BEGIN Records shown
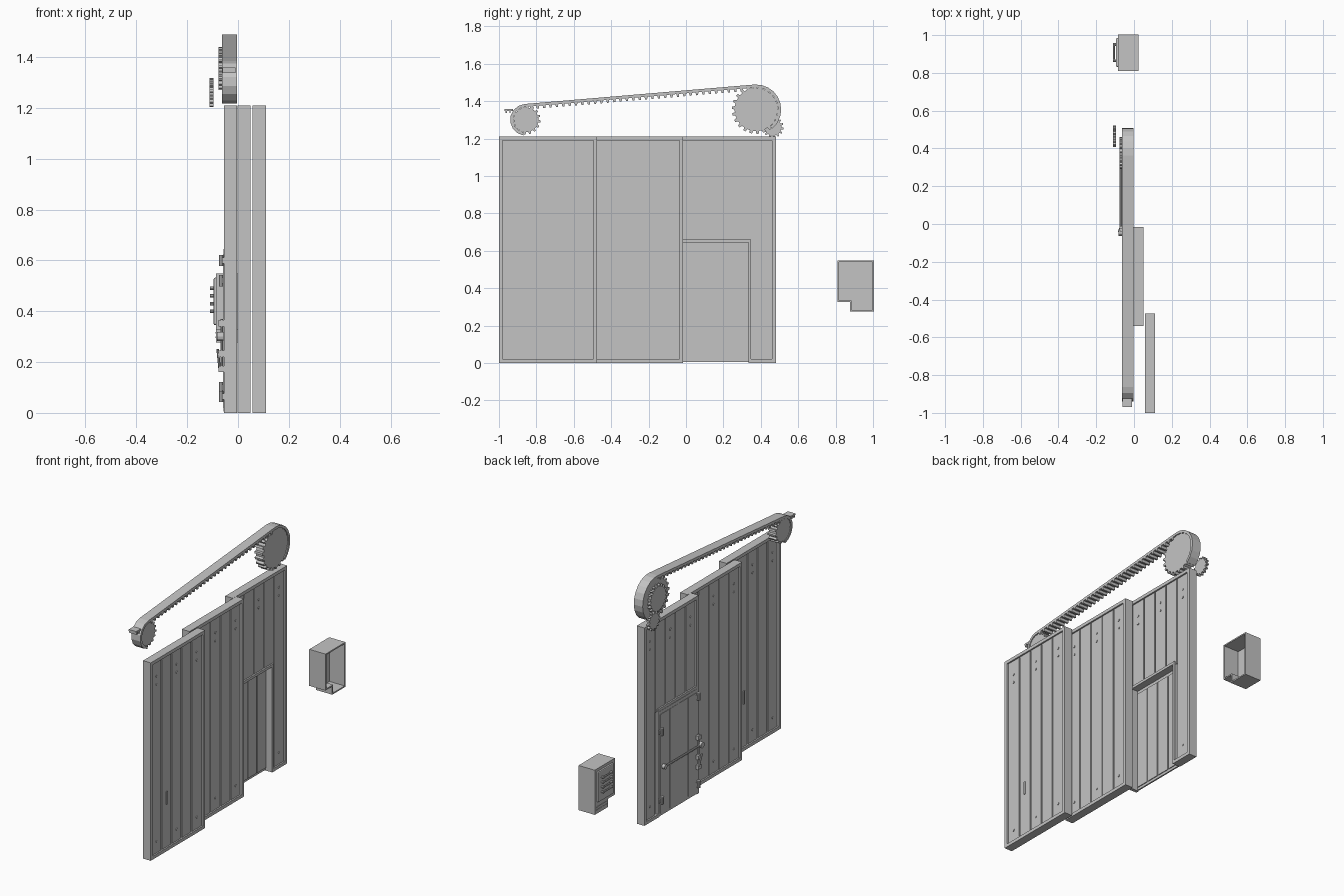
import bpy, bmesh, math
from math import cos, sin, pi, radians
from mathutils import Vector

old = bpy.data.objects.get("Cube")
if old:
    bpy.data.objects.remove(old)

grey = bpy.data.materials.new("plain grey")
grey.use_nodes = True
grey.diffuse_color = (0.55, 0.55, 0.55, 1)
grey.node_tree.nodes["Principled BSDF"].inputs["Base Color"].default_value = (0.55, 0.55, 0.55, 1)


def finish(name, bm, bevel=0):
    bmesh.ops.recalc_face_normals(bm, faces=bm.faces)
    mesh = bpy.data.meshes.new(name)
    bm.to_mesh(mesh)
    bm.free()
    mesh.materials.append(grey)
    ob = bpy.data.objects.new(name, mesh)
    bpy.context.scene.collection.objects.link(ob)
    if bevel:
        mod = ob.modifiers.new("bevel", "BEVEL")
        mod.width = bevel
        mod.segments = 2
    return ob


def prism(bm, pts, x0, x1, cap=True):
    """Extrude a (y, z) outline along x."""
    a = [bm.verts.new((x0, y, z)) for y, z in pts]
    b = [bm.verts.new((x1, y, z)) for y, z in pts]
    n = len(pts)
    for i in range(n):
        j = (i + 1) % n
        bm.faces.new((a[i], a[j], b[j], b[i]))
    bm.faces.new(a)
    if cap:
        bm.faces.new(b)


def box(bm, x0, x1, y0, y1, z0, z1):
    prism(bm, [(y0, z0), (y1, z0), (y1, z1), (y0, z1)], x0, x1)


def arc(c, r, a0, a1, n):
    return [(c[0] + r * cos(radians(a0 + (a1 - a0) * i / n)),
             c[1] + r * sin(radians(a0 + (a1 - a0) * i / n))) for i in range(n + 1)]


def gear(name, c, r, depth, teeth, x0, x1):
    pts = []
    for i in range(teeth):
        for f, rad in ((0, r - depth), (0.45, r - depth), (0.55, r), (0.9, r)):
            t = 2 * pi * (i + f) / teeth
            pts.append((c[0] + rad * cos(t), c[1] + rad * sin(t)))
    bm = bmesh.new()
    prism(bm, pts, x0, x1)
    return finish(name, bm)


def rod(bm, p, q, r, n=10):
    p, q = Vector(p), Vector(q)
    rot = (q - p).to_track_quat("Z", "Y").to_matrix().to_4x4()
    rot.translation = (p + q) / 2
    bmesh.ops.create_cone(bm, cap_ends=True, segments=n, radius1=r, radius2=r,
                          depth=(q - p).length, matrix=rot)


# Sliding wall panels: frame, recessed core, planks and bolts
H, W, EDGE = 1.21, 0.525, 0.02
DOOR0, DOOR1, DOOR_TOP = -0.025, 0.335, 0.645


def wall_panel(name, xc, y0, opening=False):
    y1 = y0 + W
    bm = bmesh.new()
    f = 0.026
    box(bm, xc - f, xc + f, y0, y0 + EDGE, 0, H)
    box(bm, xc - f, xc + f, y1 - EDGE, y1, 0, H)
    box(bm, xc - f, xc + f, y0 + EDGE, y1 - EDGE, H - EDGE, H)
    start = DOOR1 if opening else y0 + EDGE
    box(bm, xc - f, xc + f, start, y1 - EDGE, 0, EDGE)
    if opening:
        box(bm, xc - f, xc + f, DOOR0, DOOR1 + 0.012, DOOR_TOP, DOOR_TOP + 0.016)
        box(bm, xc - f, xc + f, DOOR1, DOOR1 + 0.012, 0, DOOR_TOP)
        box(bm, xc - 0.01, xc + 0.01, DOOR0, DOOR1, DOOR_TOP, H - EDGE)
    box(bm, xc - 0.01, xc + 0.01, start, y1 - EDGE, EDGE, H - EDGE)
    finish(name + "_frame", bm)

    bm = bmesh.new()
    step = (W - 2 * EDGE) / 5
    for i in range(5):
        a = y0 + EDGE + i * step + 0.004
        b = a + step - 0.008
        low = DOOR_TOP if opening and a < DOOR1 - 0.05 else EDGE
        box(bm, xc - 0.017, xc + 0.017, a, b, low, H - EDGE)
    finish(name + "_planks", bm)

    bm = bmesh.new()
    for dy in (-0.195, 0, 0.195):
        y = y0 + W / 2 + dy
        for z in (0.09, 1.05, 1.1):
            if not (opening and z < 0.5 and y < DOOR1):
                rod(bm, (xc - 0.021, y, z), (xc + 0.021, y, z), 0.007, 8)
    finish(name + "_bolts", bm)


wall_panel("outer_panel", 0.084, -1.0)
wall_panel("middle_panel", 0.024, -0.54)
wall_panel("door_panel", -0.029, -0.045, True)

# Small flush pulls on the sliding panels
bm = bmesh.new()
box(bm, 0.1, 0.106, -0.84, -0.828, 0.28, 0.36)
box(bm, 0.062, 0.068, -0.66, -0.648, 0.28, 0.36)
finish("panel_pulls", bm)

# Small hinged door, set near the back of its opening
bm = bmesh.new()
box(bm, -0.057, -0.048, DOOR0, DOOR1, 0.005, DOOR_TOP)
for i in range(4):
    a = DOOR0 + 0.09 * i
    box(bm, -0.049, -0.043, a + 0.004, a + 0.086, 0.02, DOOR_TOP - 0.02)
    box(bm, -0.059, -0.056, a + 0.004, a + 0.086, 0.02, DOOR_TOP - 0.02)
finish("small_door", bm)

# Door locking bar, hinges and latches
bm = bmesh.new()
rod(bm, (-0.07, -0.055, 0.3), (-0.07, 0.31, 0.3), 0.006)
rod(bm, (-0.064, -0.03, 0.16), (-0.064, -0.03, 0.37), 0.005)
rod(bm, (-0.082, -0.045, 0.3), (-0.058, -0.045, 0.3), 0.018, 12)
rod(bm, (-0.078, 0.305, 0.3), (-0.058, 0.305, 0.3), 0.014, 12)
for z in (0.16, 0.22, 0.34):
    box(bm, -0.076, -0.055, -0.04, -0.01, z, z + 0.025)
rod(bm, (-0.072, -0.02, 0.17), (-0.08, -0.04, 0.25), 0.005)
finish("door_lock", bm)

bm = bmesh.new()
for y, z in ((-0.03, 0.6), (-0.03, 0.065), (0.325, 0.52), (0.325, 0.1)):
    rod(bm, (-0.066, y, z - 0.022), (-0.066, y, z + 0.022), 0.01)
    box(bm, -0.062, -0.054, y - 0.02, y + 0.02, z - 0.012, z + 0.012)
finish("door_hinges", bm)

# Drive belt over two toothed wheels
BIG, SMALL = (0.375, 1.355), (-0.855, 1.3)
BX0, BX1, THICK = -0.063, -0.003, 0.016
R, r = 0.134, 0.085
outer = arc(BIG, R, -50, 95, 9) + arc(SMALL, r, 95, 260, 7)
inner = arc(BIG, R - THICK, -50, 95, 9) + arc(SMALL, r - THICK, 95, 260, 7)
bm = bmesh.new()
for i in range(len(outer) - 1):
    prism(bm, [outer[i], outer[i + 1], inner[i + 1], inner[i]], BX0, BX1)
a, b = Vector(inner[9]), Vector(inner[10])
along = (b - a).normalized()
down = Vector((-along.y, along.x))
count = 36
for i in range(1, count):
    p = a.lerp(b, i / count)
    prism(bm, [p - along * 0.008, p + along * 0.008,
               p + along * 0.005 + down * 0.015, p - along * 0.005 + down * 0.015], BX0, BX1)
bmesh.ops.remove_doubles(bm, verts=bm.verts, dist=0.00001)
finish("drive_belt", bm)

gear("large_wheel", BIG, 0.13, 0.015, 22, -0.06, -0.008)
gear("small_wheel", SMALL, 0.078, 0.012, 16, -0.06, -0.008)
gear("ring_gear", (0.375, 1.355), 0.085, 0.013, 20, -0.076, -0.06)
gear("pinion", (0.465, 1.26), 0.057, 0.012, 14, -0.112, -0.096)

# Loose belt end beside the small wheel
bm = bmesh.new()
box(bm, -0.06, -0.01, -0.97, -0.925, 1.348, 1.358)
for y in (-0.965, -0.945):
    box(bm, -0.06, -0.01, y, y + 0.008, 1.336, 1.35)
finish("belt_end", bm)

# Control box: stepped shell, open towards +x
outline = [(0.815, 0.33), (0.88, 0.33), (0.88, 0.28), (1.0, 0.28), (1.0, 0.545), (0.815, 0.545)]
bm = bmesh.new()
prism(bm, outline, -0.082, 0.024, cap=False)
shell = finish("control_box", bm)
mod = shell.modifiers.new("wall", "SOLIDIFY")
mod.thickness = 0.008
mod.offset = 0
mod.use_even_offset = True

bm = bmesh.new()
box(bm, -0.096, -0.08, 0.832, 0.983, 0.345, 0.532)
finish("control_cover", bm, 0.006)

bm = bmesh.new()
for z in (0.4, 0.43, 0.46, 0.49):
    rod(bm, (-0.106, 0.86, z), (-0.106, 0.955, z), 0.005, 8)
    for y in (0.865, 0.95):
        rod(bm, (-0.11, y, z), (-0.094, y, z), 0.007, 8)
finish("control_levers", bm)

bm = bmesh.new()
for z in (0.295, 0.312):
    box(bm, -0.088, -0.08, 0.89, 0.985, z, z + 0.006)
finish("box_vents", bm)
END Records shown
BEGIN Records shown
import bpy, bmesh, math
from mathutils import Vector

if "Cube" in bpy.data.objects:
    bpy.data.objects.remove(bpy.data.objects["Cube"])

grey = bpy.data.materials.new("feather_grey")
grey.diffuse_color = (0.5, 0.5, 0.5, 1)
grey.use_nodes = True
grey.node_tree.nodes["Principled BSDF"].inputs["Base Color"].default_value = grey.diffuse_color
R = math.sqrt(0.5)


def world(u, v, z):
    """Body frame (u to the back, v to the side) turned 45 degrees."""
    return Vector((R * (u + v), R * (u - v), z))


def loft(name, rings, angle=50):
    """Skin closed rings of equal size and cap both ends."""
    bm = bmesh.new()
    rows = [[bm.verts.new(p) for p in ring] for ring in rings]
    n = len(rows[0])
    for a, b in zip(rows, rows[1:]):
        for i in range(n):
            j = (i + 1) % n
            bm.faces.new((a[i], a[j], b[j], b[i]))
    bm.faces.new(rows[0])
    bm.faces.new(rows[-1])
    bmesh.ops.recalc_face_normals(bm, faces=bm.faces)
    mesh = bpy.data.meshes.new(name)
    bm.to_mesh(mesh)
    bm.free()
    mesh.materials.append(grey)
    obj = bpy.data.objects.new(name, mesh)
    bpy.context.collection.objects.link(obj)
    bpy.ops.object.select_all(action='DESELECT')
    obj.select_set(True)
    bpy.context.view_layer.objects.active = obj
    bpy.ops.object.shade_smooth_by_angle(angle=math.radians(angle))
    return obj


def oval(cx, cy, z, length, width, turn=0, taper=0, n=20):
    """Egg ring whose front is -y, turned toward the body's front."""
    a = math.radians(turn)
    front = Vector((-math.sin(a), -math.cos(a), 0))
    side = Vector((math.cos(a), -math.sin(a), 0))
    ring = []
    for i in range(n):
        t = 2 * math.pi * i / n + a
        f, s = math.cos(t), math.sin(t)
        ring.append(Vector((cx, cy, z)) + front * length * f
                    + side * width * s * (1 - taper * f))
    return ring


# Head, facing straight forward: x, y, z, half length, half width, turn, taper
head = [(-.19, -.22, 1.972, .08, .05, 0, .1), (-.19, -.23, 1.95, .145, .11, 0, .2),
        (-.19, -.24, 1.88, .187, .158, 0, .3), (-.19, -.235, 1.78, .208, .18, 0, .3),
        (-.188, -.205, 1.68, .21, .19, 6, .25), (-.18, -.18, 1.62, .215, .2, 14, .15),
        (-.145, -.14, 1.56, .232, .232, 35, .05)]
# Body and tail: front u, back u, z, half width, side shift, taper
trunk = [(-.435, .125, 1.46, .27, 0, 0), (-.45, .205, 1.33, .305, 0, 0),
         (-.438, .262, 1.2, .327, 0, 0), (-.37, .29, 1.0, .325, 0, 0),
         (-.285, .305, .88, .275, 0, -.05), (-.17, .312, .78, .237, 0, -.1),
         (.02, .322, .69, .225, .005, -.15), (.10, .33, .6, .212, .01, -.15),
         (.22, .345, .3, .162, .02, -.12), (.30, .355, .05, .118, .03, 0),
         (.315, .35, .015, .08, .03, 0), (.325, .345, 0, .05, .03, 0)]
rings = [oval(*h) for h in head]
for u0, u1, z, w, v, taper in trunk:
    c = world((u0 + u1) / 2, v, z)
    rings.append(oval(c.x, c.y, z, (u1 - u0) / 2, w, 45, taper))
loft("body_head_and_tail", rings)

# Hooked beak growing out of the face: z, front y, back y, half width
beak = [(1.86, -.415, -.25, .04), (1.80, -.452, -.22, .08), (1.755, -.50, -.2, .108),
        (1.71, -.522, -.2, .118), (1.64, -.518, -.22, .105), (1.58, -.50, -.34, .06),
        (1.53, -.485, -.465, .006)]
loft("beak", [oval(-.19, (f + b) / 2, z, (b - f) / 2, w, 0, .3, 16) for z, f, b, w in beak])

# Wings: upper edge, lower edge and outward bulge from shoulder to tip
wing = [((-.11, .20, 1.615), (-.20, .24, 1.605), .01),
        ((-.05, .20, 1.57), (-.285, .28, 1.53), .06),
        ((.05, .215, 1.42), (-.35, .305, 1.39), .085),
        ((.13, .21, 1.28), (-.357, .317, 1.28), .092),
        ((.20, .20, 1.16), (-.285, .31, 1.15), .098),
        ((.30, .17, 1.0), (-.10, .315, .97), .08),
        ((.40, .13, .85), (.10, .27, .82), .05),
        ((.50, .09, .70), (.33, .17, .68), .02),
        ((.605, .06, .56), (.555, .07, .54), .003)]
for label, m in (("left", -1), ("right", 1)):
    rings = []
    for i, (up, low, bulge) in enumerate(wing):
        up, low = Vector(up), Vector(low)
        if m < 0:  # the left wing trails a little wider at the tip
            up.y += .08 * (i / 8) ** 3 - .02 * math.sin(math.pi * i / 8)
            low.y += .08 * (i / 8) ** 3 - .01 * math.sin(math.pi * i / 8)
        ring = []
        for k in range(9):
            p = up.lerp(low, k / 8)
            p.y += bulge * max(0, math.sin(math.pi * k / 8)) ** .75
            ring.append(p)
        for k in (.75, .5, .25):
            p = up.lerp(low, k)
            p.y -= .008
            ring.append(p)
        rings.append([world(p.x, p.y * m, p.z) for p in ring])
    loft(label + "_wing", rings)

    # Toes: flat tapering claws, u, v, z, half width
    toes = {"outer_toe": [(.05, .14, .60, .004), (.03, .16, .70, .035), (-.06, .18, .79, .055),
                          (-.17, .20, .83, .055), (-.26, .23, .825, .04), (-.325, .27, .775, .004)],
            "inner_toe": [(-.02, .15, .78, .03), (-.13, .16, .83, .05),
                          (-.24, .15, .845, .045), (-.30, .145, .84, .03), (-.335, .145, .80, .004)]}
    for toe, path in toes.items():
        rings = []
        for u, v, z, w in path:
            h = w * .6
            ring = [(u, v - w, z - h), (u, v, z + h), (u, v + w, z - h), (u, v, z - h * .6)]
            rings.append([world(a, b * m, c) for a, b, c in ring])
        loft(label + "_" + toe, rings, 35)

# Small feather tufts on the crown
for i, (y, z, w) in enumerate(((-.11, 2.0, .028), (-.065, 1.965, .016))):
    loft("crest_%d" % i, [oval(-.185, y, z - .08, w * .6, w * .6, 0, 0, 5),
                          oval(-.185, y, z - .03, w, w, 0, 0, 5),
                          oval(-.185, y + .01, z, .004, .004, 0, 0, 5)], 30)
END Records shown
Whenever the string "world" shows up in a line of the entries, copy that line.

def world(u, v, z):
    c = world((u0 + u1) / 2, v, z)
        rings.append([world(p.x, p.y * m, p.z) for p in ring])
            rings.append([world(a, b * m, c) for a, b, c in ring])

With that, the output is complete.